This is a question quite often asked. Indeed, when I recently met the famous linguist David Stampe for the first time, he upbraided my notation system on similar grounds. Because the DRESS vowel is lax, not tense, he says, it ought to be written ɛ, not e.
You can see a brief treatment of this issue at the end of this short article.
Here is a somewhat longer analysis of the problem. I’ll do it in two parts, one today and the other tomorrow.
1. Although I usually use e for the English vowel of DRESS, there is nothing incorrect or unscientific about using ɛ instead. This is the symbol used in the Kenyon-Knott system, still in use among American dialectologists and speech people (who just call this notation “IPA”), and also for EFL in Taiwan (but as far as I know, virtually only in Taiwan). Ladefoged used it in earlier editions of his Course in Phonetics, before switching to e. Clive Upton uses it in the ODP and in his transcriptions for the OED and the Concise Oxford, though the Oxford ALD remains faithful to e. The fact that different people use different notations does not imply any difference in the sound that we symbolize.
2. An important principle of good phonetic transcription is simplicity. As Ladefoged formulates it,
A simple phonemic transcription uses the smallest possible number of different letters. [D. Abercrombie, 1964, English Phonetic Texts, London: Faber & Faber, page 19.]Since the DRESS vowel can be unambiguously written e, an English transcription with the symbol e is simpler than one with ɛ. The same applies in those languages that have just five vowels (or just five peripheral vowels), e.g. Modern Greek, Serbian, Polish, Czech, Japanese. In these languages the mid front vowel is best, and most simply, written e. Whether its quality is closer to that of cardinal 2 [e] or cardinal 3 [ɛ] is irrelevant. On the other hand, in languages that have a close-mid front vowel in contrast to an open-mid one (e.g. French, German, a Scottish accent of English), the two symbols e and ɛ must both be used; and that means ɛ for French même, German Bett, and Scottish dress.
There is not some great phoneme system in the sky from which particular languages select their phonemes, with one IPA symbol always standing for the same thing. Languages differ. We use the symbol t for the aspirated alveolar plosive of English and the unaspirated dental plosive of Russian because it is simpler to do so. We use the same symbol l for the clear alveolar lateral of German, the variably-coloured alveolar lateral of English, and the retracted post-alveolar lateral of Korean (yesterday’s blog), because it is simpler to do that than to festoon the transcription with diacritics. It is better to state such information in the conventions that accompany a phonetic transcription rather than in the transcription itself.

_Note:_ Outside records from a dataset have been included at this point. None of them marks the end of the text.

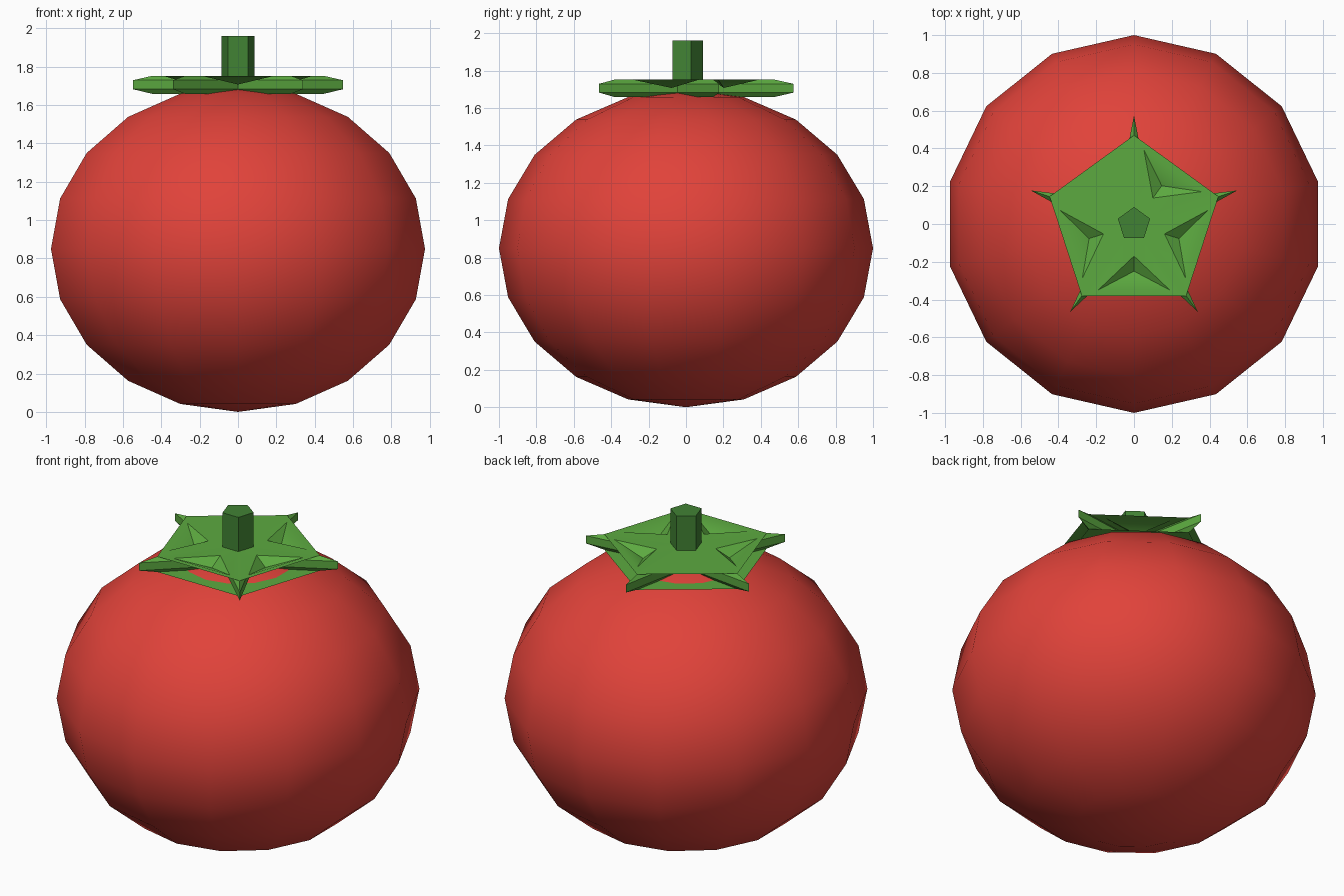
import bpy, bmesh
from math import sin, cos, pi
from mathutils import Vector

if "Cube" in bpy.data.objects:
    bpy.data.objects.remove(bpy.data.objects["Cube"], do_unlink=True)


def material(name, rgb):
    m = bpy.data.materials.new(name)
    m.use_nodes = True
    m.diffuse_color = (*rgb, 1)
    m.node_tree.nodes["Principled BSDF"].inputs["Base Color"].default_value = (*rgb, 1)
    return m


red = material("tomato_red", (0.75, 0.055, 0.042))
leaf = material("leaf_green", (0.107, 0.40, 0.051))
dark = material("stem_green", (0.053, 0.223, 0.034))


def ring(bm, count, radii, z):
    """Counter-clockwise ring starting at +y; radii repeat around it."""
    out = []
    for i in range(count):
        a, r = pi / 2 + 2 * pi * i / count, radii[i % len(radii)]
        out.append(bm.verts.new((r * cos(a), r * sin(a), z)))
    return out


def bridge(bm, low, high):
    n = len(low)
    for i in range(n):
        j = (i + 1) % n
        bm.faces.new((low[i], low[j], high[j], high[i]))


def finish(bm, name, mat, smooth=False):
    mesh = bpy.data.meshes.new(name)
    bm.to_mesh(mesh)
    bm.free()
    mesh.materials.append(mat)
    for p in mesh.polygons:
        p.use_smooth = smooth
    obj = bpy.data.objects.new(name, mesh)
    bpy.context.scene.collection.objects.link(obj)
    return obj


# Fruit: squashed sphere with few segments
SEGMENTS, RINGS, HALF = 14, 10, 0.85
bm = bmesh.new()
bottom = bm.verts.new((0, 0, 0))
top = bm.verts.new((0, 0, 2 * HALF))
rows = []
for k in range(1, RINGS):
    a = pi * k / RINGS
    rows.append(ring(bm, SEGMENTS, [sin(a)], HALF - HALF * cos(a)))
for low, high in zip(rows, rows[1:]):
    bridge(bm, low, high)
for i in range(SEGMENTS):
    j = (i + 1) % SEGMENTS
    bm.faces.new((rows[0][j], rows[0][i], bottom))
    bm.faces.new((rows[-1][i], rows[-1][j], top))
finish(bm, "fruit_body", red, smooth=True)

# Calyx: bevelled five-pointed star wall closed by pentagon caps
TIP, VALLEY, CAP_TIP, CAP_VALLEY = 0.575, 0.15, 0.47, 0.123
Z_LOW, Z_HIGH = 1.658, 1.752
bm = bmesh.new()
levels = [ring(bm, 10, (CAP_TIP, CAP_VALLEY), Z_LOW),
          ring(bm, 10, (TIP, VALLEY), 1.682),
          ring(bm, 10, (TIP, VALLEY), 1.729),
          ring(bm, 10, (CAP_TIP, CAP_VALLEY), Z_HIGH)]
for low, high in zip(levels, levels[1:]):
    bridge(bm, low, high)
bm.faces.new(list(reversed(ring(bm, 5, [CAP_TIP], Z_LOW))))

# Top cap with a shallow dimple beside each edge but the back right one
tips = ring(bm, 5, [CAP_TIP], Z_HIGH)
centre = bm.verts.new((0, 0, Z_HIGH))
for i in range(5):
    t0, t1 = tips[i], tips[(i + 1) % 5]
    if i == 0:
        bm.faces.new((centre, t0, t1))
        continue
    a = pi / 2 + 2 * pi * (i + 0.5) / 5
    out, side = Vector((cos(a), sin(a), 0)), Vector((-sin(a), cos(a), 0))

    def point(d, t, sink=0.0):
        return bm.verts.new(out * d + side * t + Vector((0, 0, Z_HIGH - sink)))

    p0, p1 = point(0.35, -0.19), point(0.35, 0.19)
    inner, pit = point(0.17, 0), point(0.25, 0, 0.045)
    for f in ((t0, t1, p1, p0), (p0, p1, pit), (p1, inner, pit), (inner, p0, pit),
              (centre, t0, p0, inner), (centre, inner, p1, t1)):
        bm.faces.new(f)
calyx = finish(bm, "calyx", leaf)
bpy.ops.object.select_all(action='DESELECT')
calyx.select_set(True)
bpy.context.view_layer.objects.active = calyx
bpy.ops.object.shade_smooth_by_angle()

# Stem: five-sided prism
bm = bmesh.new()
low, high = ring(bm, 5, [0.09], 1.69), ring(bm, 5, [0.09], 1.96)
bridge(bm, low, high)
bm.faces.new(list(reversed(low)))
bm.faces.new(high)
finish(bm, "stem", dark)
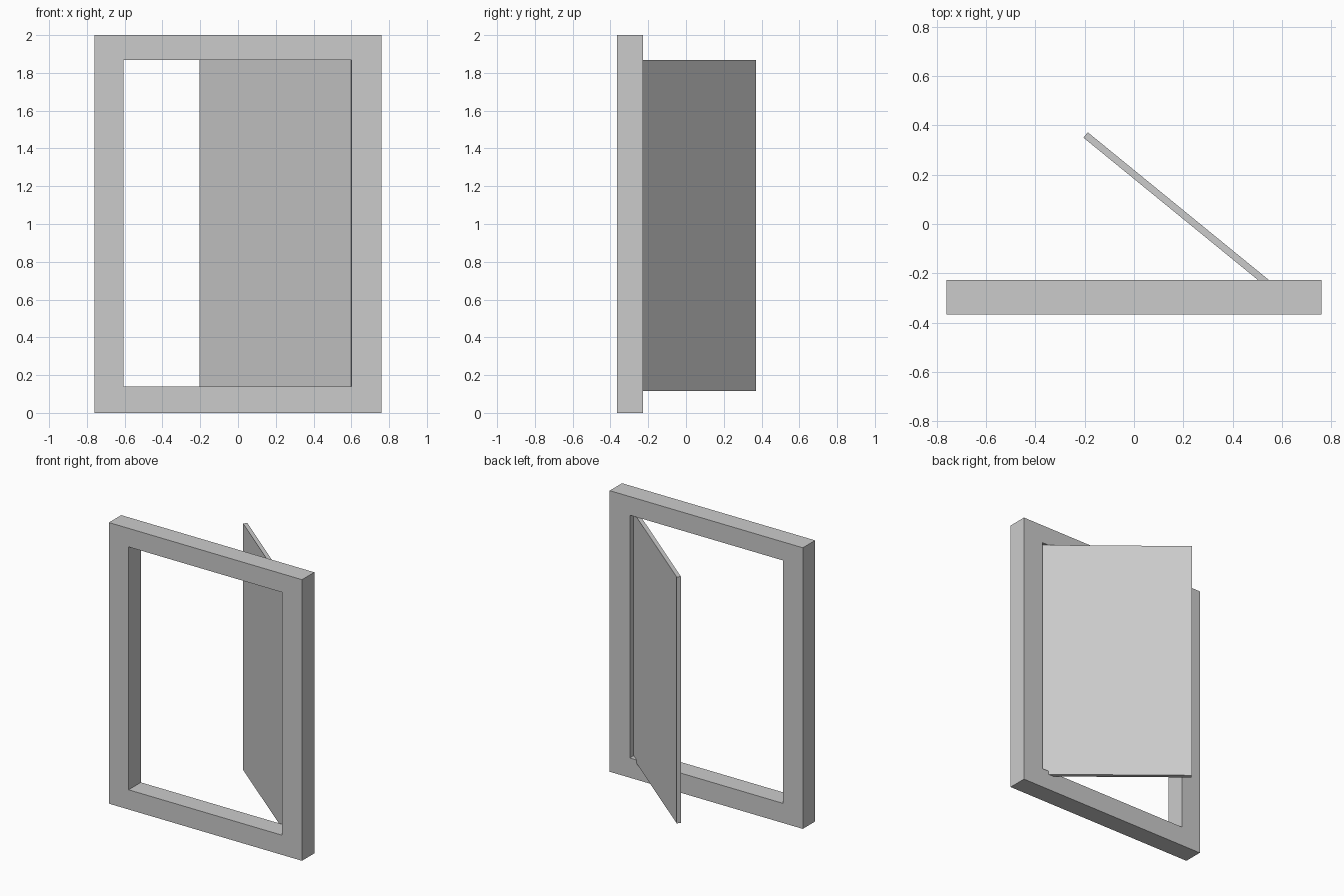
import bpy
import bmesh
from math import radians
from mathutils import Matrix, Vector

cube = bpy.data.objects.get("Cube")
if cube:
    bpy.data.objects.remove(cube, do_unlink=True)

# One plain grey for everything
grey = bpy.data.materials.new("plain_grey")
grey.use_nodes = True
colour = (0.6, 0.6, 0.6, 1)
grey.diffuse_color = colour
grey.node_tree.nodes["Principled BSDF"].inputs["Base Color"].default_value = colour


def add_object(name, bm):
    bmesh.ops.recalc_face_normals(bm, faces=bm.faces)
    mesh = bpy.data.meshes.new(name)
    bm.to_mesh(mesh)
    bm.free()
    mesh.materials.append(grey)
    obj = bpy.data.objects.new(name, mesh)
    bpy.context.collection.objects.link(obj)
    return obj


def rectangle(bm, x0, x1, z0, z1, y):
    return [bm.verts.new((x, y, z))
            for x, z in ((x0, z0), (x1, z0), (x1, z1), (x0, z1))]


# Window frame: mitred ring between two rectangles, extruded backwards
FRONT, BACK = -0.366, -0.228
bm = bmesh.new()
outer = rectangle(bm, -0.76, 0.76, 0, 2, FRONT)
inner = rectangle(bm, -0.605, 0.602, 0.14, 1.868, FRONT)
for i in range(4):
    j = (i + 1) % 4
    bm.faces.new((outer[i], outer[j], inner[j], inner[i]))
ring = bmesh.ops.extrude_face_region(bm, geom=bm.faces[:])
moved = [g for g in ring["geom"] if isinstance(g, bmesh.types.BMVert)]
bmesh.ops.translate(bm, verts=moved, vec=(0, BACK - FRONT, 0))
add_object("window_frame", bm)

# Open sash: thin panel swung back about its hinge edge at the left jamb
WIDTH, THICK, BOTTOM, TOP = 1.035, 0.028, 0.115, 1.868
bm = bmesh.new()
bmesh.ops.create_cube(bm, size=1)
bmesh.ops.scale(bm, verts=bm.verts, vec=(WIDTH, THICK, TOP - BOTTOM))
bmesh.ops.translate(bm, verts=bm.verts, vec=(-WIDTH / 2, THICK / 2, (TOP - BOTTOM) / 2))
sash = add_object("open_sash", bm)
hinge = Vector((0.597, -0.304, BOTTOM))
sash.matrix_world = Matrix.Translation(hinge) @ Matrix.Rotation(radians(-39.2), 4, "Z")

In a language that distinguishes dental and alveolar (or postalveolar) sounds, we obviously need to symbolize their place of articulation explicitly. In a language that doesn’t, we don’t.
For points 3, 4, and 5 please wait until tomorrow.